Work request. Reproduce exactly the line containing "finish(bm, name, DARK, axis)" and every line after it, through the last line of the records below; add nothing.

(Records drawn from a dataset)
--------------------

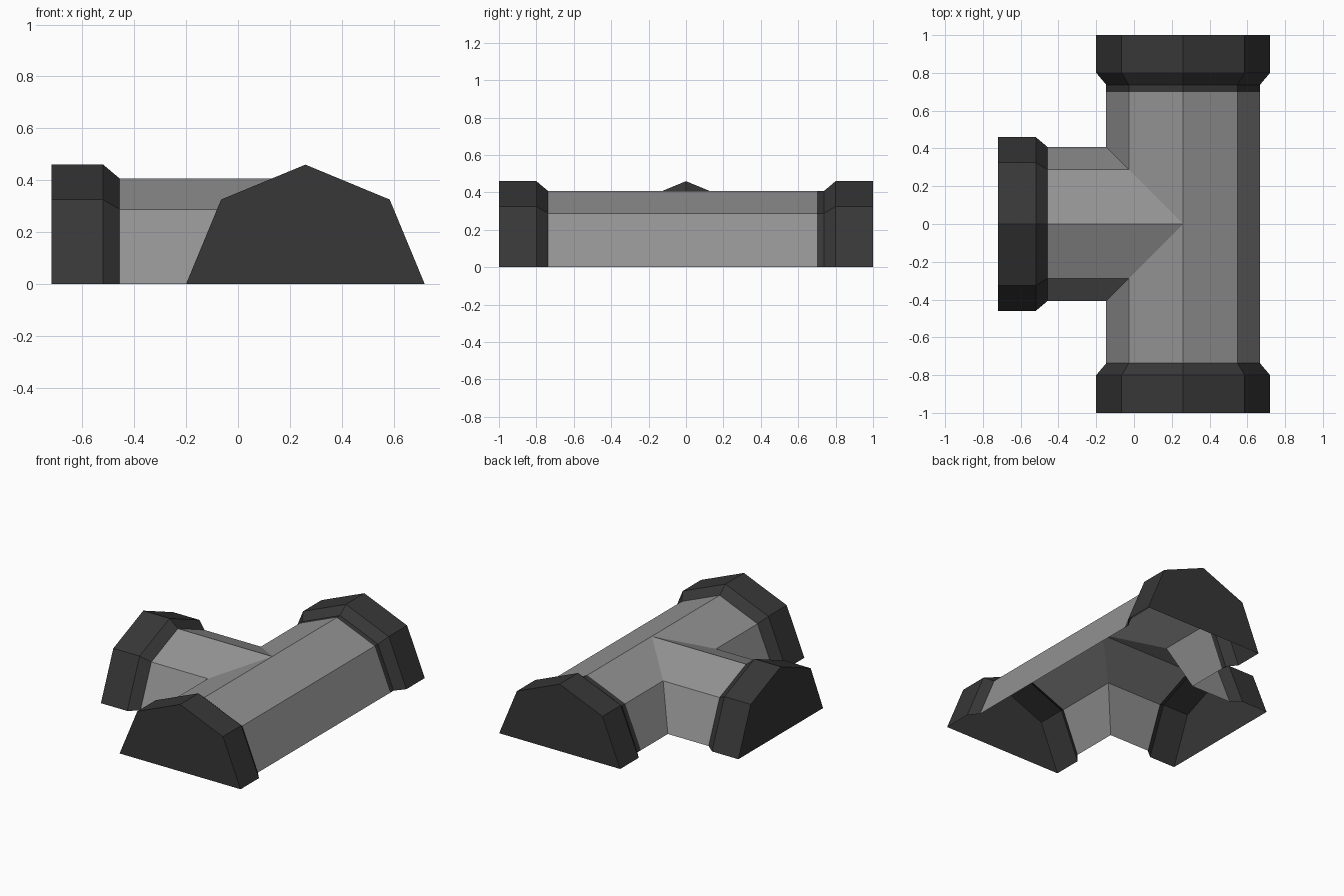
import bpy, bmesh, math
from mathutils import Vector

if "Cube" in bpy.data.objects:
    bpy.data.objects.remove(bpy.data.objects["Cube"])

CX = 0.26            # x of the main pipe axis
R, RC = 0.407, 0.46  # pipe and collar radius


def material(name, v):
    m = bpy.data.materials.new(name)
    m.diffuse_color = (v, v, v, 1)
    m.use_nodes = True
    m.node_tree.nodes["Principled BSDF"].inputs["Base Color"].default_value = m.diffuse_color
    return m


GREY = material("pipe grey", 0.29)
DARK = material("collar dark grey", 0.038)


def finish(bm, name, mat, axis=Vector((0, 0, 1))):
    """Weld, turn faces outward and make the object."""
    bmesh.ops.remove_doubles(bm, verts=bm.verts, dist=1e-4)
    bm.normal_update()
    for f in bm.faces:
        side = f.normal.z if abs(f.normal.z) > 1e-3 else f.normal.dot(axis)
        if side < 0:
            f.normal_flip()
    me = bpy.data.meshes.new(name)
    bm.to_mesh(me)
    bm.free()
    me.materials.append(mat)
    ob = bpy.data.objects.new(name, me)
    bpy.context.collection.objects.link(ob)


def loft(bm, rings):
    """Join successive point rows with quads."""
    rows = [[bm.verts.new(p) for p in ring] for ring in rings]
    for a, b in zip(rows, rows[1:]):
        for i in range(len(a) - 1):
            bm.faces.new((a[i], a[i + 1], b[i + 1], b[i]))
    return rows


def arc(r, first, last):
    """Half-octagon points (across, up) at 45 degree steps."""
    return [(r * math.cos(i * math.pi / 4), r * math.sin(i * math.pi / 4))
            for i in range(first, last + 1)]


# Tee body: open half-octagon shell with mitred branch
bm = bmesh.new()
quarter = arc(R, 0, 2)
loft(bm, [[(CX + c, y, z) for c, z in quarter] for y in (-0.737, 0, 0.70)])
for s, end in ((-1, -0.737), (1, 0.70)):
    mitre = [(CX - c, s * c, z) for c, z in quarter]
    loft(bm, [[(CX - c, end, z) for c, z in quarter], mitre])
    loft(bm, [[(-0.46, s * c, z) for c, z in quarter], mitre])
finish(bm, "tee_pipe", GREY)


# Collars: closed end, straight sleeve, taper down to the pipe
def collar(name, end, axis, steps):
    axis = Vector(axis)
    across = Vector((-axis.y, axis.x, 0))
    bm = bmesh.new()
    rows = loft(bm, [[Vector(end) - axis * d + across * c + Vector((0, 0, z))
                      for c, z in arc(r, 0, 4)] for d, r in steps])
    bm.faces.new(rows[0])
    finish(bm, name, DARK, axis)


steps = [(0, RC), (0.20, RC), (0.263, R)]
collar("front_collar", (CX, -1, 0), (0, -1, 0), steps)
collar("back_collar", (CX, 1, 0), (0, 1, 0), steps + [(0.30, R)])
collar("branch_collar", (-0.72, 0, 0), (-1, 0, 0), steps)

--------------------

Solution below.
    finish(bm, name, DARK, axis)


steps = [(0, RC), (0.20, RC), (0.263, R)]
collar("front_collar", (CX, -1, 0), (0, -1, 0), steps)
collar("back_collar", (CX, 1, 0), (0, 1, 0), steps + [(0.30, R)])
collar("branch_collar", (-0.72, 0, 0), (-1, 0, 0), steps)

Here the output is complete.